What followed was a veritable parade of food. Scrambled eggs seemed a redundant chaser to quiche, but were cooked in bacon fat, which as we all know eases many a transgression. Next were a passable rendition of chilaquiles, presented atop a schmear of black beans. Curiously, the chilaquiles were mixed with yet more scrambled eggs. One could either surmise that the bro-heavy population of the room commanded a high egg-to-other-food ratio or that the kitchen had leftover eggs and was like “Screw it, they’re all hammered on cheap Champagne anyway.”
The parade continued with enough tinfoil to keep the war effort going.
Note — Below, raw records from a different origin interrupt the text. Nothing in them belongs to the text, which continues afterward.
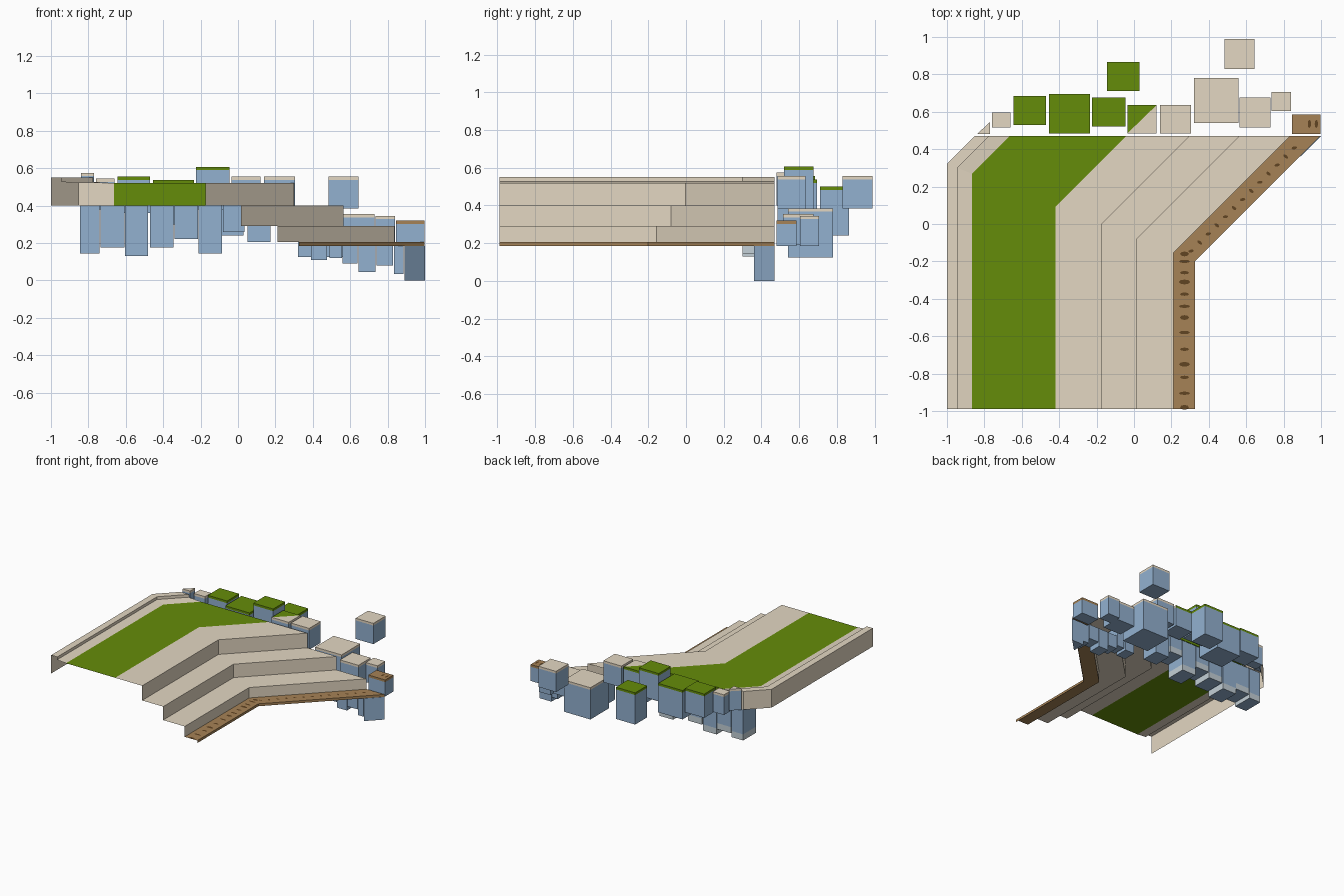
import bpy, bmesh, math

if "Cube" in bpy.data.objects:
    bpy.data.objects.remove(bpy.data.objects["Cube"])


def mat(name, col):
    m = bpy.data.materials.new(name)
    m.diffuse_color = (*col, 1)
    m.use_nodes = True
    m.node_tree.nodes["Principled BSDF"].inputs["Base Color"].default_value = m.diffuse_color
    return m


STONE = mat("beige stone", (0.77, 0.68, 0.54))
GRASS = mat("grass green", (0.13, 0.265, 0.003))
DIRT = mat("brown dirt", (0.38, 0.225, 0.092))
PEBBLE = mat("dark brown", (0.12, 0.058, 0.016))
BLUE = mat("blue rock", (0.29, 0.44, 0.63))
PALE = mat("pale rock", (0.55, 0.63, 0.68))


def finish(name, bm, mats):
    me = bpy.data.meshes.new(name)
    bm.to_mesh(me)
    bm.free()
    ob = bpy.data.objects.new(name, me)
    bpy.context.collection.objects.link(ob)
    for m in mats:
        me.materials.append(m)
    return ob


def prism(bm, outline, z0, z1, index=0, lid=True, base=True):
    lo = [bm.verts.new((x, y, z0)) for x, y in outline]
    hi = [bm.verts.new((x, y, z1)) for x, y in outline]
    n = len(outline)
    faces = [bm.faces.new((lo[i], lo[(i + 1) % n], hi[(i + 1) % n], hi[i])) for i in range(n)]
    if base:
        faces.append(bm.faces.new(lo[::-1]))
    if lid:
        faces.append(bm.faces.new(hi))
    for f in faces:
        f.material_index = index
    return faces


def rect(x0, x1, y0, y1):
    return [(x0, y0), (x1, y0), (x1, y1), (x0, y1)]


# Terraced hillside: one profile swept straight, then turned 45 degrees
END, FRONT = 0.47, -0.99


def bend_y(x):
    return -0.073 - 0.395 * x


def end_x(x):
    return x + END - bend_y(x)


# x, z, and the colour of the strip that starts at this point
profile = [(-1, .40, 0), (-1, .55, 0), (-.945, .55, 0), (-.945, .527, 0), (-.865, .52, 1),
           (-.42, .52, 0), (-.175, .52, 0), (-.175, .40, 0), (.015, .40, 0), (.015, .29, 0),
           (.21, .29, 0), (.21, .205, 2), (.325, .205, 2), (.325, .185, 2)]
bm = bmesh.new()
rows = [[bm.verts.new(p) for p in ((x, FRONT, z), (x, bend_y(x), z), (end_x(x), END, z))]
        for x, z, c in profile]
for i in range(len(rows) - 1):
    for j in range(2):
        f = bm.faces.new((rows[i][j], rows[i + 1][j], rows[i + 1][j + 1], rows[i][j + 1]))
        f.material_index = profile[i][2]
finish("terraced_hillside", bm, [STONE, GRASS, DIRT])

# Wall closing the back end of the plateau
bm = bmesh.new()
for i in range(1, 6):
    (xa, za, c), (xb, zb, _) = profile[i], profile[i + 1]
    if xa == xb:
        continue
    a, b = end_x(xa), end_x(xb)
    f = bm.faces.new([bm.verts.new(p) for p in
                      ((b, END, .4), (a, END, .4), (a, END, za), (b, END, zb))])
    f.material_index = c
finish("plateau_back_wall", bm, [STONE, GRASS])


# Dark spots lying on the dirt path
def spot(bm, x, y, z, rx, ry, turn=0):
    pts = []
    for k in range(8):
        a = math.tau * k / 8
        u, v = rx * math.cos(a), ry * math.sin(a)
        pts.append(bm.verts.new((x + u * math.cos(turn) - v * math.sin(turn),
                                 y + u * math.sin(turn) + v * math.cos(turn), z)))
    bm.faces.new(pts)


bm = bmesh.new()
for i, y in enumerate((-.16, -.2, -.26, -.31, -.375, -.44, -.5, -.58, -.67, -.75, -.82, -.905, -.98)):
    spot(bm, .27, y, .207, .024 + .006 * (i % 2), .009 + .004 * (i % 3 == 0))
for i in range(13):
    t = .035 + i * .046
    spot(bm, .27 + t, -.18 + t, .207, .015, .008, math.radians(-40 if i % 2 else 10))
for x in (.938, .975):
    spot(bm, x, .535, .322, .009, .022)
finish("path_spots", bm, [PEBBLE])


# Floating blocks behind the hillside: blue body with a thin coloured cap
def block(name, outline, z0, z1, cap):
    bm = bmesh.new()
    prism(bm, outline, z0, z1 - .018, 0, lid=False)
    prism(bm, outline, z1 - .018, z1, 1, base=False)
    finish(name, bm, [BLUE, cap])


block("corner_block", [(-.84, .48), (-.77, .48), (-.77, .545)], .40, .575, STONE)
blocks = [(-.76, -.66, .515, .595, .38, .545, STONE),
          (-.645, -.47, .53, .685, .36, .555, GRASS),
          (-.455, -.235, .485, .695, .30, .537, GRASS),
          (-.225, -.045, .52, .675, .38, .607, GRASS),
          (-.145, .03, .71, .865, .24, .50, GRASS),
          (.14, .305, .485, .635, .38, .555, STONE),
          (.32, .56, .54, .78, .125, .385, STONE),
          (.565, .73, .515, .675, .19, .355, STONE),
          (.735, .84, .605, .705, .185, .345, STONE),
          (.845, .998, .48, .585, .185, .32, DIRT),
          (.485, .645, .83, .99, .385, .555, STONE)]
for i, (x0, x1, y0, y1, z0, z1, cap) in enumerate(blocks):
    block(f"floating_block_{i + 1}", rect(x0, x1, y0, y1), z0, z1, cap)

# Block whose top is split diagonally between grass and stone
bm = bmesh.new()
sq = rect(-.035, .12, .485, .635)
prism(bm, sq, .38, .537, 0, lid=False)
prism(bm, [sq[0], sq[1], sq[2]], .537, .555, 1, base=False)
prism(bm, [sq[0], sq[2], sq[3]], .537, .555, 2, base=False)
finish("half_grass_block", bm, [BLUE, STONE, GRASS])

# Rock columns hanging below the back end of the hillside
# x range, bottom, top, front
columns = [(-.845, -.74, .145, .40, .30), (-.735, -.608, .175, .40, .30),
           (-.605, -.48, .13, .40, .30), (-.47, -.345, .175, .40, .30),
           (-.34, -.215, .22, .40, .30), (-.21, -.085, .145, .40, .30),
           (-.08, .035, .26, .40, .30), (.05, .175, .205, .40, .32),
           (.39, .475, .11, .28, .36), (.49, .555, .12, .28, .36),
           (.56, .64, .09, .20, .36), (.645, .735, .045, .20, .36),
           (.74, .83, .08, .20, .36), (.835, .885, .035, .185, .36)]
for i, (x0, x1, z0, z1, y0) in enumerate(columns):
    bm = bmesh.new()
    outline = rect(x0, x1, y0, .467)
    if y0 < .31:
        # pale foot on every side but the front
        foot = prism(bm, outline, z0, z0 + .05, 1, lid=False)
        foot[0].material_index = foot[-1].material_index = 0
        prism(bm, outline, z0 + .05, z1, base=False)
    else:
        prism(bm, outline, z0, z1)
    finish(f"hanging_column_{i + 1}", bm, [BLUE, PALE])

# Wedge column tucked under the diagonal edge of the path
bm = bmesh.new()
prism(bm, [(.89, .36), (1, .47), (.89, .47)], 0, .185)
finish("hanging_wedge", bm, [BLUE])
Chicken biscuits arrived snuggly bundled in their shiny foil wrappings, hopeful packages of good things to come. The only good thing about them was that they in no way impinged on Chick-fil-A’s business model, for the biscuits were crumbling, dry heaps of flour, and the chicken did not fare much better. These too were left largely uneaten and added to the platters of food littering the table.
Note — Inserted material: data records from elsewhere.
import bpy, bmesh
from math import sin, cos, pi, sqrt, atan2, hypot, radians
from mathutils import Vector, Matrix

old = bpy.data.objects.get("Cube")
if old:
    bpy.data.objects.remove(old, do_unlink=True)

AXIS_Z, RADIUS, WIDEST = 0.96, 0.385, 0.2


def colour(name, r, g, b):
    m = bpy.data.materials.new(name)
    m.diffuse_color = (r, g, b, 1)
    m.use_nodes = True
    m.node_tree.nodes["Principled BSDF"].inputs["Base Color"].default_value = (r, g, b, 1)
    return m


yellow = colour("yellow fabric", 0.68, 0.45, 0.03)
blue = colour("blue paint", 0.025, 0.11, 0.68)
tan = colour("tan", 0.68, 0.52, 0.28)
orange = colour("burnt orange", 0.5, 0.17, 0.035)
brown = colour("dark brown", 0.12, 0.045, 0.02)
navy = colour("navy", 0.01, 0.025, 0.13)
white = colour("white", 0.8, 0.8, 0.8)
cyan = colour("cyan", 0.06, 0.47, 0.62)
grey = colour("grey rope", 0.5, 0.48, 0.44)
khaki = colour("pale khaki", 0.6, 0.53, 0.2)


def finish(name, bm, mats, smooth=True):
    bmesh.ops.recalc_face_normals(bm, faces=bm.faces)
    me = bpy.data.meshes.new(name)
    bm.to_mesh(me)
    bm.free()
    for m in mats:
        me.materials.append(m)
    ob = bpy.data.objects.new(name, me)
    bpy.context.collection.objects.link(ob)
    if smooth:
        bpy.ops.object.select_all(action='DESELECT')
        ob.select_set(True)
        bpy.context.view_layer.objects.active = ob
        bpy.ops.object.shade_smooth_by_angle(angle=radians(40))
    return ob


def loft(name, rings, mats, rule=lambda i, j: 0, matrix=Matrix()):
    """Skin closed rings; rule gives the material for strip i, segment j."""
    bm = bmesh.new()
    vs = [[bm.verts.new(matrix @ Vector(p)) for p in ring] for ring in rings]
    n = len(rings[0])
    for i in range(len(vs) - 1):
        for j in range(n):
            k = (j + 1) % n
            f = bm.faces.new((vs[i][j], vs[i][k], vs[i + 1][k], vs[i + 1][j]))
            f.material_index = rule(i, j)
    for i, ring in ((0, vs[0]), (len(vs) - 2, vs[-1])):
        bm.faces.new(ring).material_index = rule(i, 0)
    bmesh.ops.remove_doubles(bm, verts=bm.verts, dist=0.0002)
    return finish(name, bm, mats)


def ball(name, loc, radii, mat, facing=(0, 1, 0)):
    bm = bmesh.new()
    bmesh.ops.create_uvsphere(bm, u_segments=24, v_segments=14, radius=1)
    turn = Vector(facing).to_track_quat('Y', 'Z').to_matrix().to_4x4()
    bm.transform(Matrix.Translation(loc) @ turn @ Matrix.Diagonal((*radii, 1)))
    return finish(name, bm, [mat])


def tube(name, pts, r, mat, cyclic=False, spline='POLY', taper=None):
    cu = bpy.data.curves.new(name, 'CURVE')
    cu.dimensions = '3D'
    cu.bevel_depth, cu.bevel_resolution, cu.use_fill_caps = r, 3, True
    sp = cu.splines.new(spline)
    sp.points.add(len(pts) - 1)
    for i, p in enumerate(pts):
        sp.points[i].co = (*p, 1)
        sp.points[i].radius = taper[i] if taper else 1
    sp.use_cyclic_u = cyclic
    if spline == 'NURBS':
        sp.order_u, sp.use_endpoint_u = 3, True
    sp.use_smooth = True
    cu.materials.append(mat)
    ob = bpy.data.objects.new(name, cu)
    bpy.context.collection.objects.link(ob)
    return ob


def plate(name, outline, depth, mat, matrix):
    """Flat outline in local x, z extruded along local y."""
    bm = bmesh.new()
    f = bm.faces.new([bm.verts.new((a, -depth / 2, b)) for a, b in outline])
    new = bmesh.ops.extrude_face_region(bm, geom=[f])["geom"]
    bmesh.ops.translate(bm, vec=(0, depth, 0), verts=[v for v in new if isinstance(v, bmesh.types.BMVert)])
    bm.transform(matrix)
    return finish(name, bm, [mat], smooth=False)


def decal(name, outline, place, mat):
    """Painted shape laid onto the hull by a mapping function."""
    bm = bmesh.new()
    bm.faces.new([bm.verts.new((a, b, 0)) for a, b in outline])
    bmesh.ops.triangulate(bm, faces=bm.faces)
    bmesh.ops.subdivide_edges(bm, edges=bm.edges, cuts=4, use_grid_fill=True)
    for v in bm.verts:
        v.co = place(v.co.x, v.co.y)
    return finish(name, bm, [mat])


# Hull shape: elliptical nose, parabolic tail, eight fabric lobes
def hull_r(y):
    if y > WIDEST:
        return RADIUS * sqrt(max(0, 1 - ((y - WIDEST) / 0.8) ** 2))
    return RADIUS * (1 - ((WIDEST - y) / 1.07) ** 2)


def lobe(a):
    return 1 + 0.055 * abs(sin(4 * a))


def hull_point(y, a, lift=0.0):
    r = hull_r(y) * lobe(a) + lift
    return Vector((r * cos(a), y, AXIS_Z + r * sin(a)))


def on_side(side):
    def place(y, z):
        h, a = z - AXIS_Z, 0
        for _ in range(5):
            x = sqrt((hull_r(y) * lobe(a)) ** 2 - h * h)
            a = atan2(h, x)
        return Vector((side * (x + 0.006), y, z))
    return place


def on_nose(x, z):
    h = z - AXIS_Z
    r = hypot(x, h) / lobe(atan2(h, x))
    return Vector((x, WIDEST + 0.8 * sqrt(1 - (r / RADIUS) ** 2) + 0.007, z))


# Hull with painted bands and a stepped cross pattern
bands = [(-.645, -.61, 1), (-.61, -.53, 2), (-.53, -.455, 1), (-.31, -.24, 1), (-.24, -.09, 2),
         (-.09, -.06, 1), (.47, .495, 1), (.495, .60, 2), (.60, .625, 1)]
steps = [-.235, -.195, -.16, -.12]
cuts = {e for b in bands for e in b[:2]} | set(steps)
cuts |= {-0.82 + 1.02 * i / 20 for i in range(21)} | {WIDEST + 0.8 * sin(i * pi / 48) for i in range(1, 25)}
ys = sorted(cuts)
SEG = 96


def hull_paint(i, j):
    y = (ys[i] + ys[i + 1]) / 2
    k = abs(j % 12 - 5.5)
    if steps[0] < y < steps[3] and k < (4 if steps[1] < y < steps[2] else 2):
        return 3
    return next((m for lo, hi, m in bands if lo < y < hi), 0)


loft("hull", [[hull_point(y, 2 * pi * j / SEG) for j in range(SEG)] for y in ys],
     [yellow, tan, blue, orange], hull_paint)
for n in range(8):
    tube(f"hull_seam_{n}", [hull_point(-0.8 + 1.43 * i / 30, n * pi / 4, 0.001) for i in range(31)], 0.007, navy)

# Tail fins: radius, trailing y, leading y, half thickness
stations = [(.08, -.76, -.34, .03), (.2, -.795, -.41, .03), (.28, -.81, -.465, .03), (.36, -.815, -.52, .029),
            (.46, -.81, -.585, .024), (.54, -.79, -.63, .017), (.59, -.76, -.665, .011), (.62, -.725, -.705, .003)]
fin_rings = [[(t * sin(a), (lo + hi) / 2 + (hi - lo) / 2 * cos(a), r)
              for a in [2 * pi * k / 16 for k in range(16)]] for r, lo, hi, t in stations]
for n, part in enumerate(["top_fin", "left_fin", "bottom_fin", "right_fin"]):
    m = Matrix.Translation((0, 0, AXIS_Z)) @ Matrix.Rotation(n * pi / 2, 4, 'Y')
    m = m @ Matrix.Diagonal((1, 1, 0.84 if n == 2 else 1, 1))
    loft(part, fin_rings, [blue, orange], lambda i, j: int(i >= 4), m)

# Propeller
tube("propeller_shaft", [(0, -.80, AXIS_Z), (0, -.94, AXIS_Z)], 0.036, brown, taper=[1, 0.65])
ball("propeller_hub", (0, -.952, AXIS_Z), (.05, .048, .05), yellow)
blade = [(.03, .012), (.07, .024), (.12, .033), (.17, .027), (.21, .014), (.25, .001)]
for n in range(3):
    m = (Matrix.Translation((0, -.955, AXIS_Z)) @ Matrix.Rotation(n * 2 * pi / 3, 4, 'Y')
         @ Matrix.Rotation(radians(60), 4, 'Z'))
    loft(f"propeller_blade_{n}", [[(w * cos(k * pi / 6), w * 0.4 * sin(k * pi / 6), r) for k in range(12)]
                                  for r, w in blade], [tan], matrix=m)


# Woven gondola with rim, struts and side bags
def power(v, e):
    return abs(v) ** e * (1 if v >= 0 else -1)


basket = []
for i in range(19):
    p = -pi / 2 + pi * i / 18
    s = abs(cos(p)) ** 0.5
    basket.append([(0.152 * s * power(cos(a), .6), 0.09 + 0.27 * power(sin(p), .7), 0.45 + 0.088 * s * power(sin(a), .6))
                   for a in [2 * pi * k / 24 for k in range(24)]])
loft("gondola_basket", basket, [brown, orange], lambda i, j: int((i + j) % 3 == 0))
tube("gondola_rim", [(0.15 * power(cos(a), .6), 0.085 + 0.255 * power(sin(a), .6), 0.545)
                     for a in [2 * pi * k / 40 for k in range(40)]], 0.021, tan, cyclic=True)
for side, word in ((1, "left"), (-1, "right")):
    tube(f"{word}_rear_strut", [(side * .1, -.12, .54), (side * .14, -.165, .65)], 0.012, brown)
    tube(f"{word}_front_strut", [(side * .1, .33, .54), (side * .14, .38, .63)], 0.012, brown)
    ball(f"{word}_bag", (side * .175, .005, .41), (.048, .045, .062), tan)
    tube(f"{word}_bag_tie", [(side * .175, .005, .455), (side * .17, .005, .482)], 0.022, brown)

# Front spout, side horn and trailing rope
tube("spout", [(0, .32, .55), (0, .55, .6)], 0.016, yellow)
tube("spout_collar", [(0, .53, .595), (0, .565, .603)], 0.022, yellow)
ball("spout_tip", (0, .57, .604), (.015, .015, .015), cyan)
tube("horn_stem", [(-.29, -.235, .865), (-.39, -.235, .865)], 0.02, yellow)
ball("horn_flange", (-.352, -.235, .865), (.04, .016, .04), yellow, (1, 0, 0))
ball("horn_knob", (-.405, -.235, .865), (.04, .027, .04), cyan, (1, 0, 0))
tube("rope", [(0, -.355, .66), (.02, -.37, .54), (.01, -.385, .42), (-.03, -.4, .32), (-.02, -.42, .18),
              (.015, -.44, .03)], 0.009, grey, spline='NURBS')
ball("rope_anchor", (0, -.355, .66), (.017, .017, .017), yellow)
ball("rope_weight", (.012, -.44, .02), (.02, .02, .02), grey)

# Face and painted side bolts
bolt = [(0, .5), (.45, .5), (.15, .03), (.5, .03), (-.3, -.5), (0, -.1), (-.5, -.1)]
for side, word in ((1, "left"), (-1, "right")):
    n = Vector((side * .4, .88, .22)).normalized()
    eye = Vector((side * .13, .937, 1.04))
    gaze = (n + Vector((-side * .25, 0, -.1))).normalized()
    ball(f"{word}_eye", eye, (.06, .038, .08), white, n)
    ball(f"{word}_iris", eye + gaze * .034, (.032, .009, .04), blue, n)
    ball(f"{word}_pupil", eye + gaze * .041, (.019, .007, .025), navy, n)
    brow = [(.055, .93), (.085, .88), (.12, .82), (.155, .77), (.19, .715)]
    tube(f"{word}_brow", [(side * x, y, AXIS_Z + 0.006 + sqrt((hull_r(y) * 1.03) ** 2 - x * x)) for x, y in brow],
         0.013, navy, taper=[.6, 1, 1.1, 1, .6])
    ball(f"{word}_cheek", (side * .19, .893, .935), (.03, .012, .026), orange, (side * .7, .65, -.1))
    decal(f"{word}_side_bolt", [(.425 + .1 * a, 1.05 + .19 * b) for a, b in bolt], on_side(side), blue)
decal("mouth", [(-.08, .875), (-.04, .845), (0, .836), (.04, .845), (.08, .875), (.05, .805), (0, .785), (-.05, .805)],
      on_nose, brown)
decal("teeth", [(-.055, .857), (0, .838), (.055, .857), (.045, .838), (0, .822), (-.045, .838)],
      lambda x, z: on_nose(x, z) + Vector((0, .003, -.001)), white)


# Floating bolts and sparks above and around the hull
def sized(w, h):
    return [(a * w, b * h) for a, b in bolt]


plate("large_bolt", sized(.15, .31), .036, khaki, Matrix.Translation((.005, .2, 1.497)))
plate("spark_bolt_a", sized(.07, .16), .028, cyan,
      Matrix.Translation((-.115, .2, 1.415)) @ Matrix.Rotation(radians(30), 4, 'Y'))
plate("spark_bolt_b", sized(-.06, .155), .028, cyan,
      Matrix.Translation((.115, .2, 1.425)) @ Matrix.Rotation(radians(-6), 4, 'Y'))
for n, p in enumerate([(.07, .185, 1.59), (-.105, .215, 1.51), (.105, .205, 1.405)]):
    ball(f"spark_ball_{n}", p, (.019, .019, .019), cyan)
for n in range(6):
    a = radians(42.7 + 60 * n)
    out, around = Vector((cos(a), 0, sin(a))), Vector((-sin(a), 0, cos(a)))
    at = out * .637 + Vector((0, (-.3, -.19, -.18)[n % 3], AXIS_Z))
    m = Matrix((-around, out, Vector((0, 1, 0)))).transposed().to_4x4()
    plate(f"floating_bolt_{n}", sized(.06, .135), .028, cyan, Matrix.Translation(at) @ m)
Any semblance of enjoyment that a typical member of the human race could derive from this event was slowly strangled with the remaining train of dishes: sandwiches of pre-made pancakes and sausage, so industrial and tasteless that they made the chicken biscuits' foil wrappings look tempting by comparison. And for dessert? Miniature cheese-filled crepes, adorned with flowers. No, just kidding. The crepes were served second to last, after the nuclear byproduct pancakes and before the french fries. Soggy fries, weighed down by ketchup and sour cream and sadness and topped with pickled jalapeños and the tears of lost productivity.
As soon as the onslaught began it was over. The untouched food was whisked away, glasses were refilled with more mimosas and the music was turned up. Because brunch, as it turned out, was not what anyone was there for. This particular social group was interested in a different experience, one that embraced their high credit-card limit, their used BMWs and their remarkable ability to sustain themselves with alcohol alone.
The lights went low and the waitresses came back out with glowsticks galore and wearing panda bear heads. Men in Cowboys jerseys whooped and women danced on tables. And this was it. This was what people paid $75 each to do in the middle of a Sunday afternoon. Whether or not they enjoyed it seemed of secondary concern; what mattered was that they had constructed the appearance of an enjoyable afternoon. More pictures were taken of the chicken biscuits than were eaten. The brunch was amazing, their social media feed would say the next day.
The purpose of ethnography is to lift the veil and let the outsiders peek in. But at Sunday School there isn’t much to see except for wasted food, wasted youth and a panda that wants to go on break.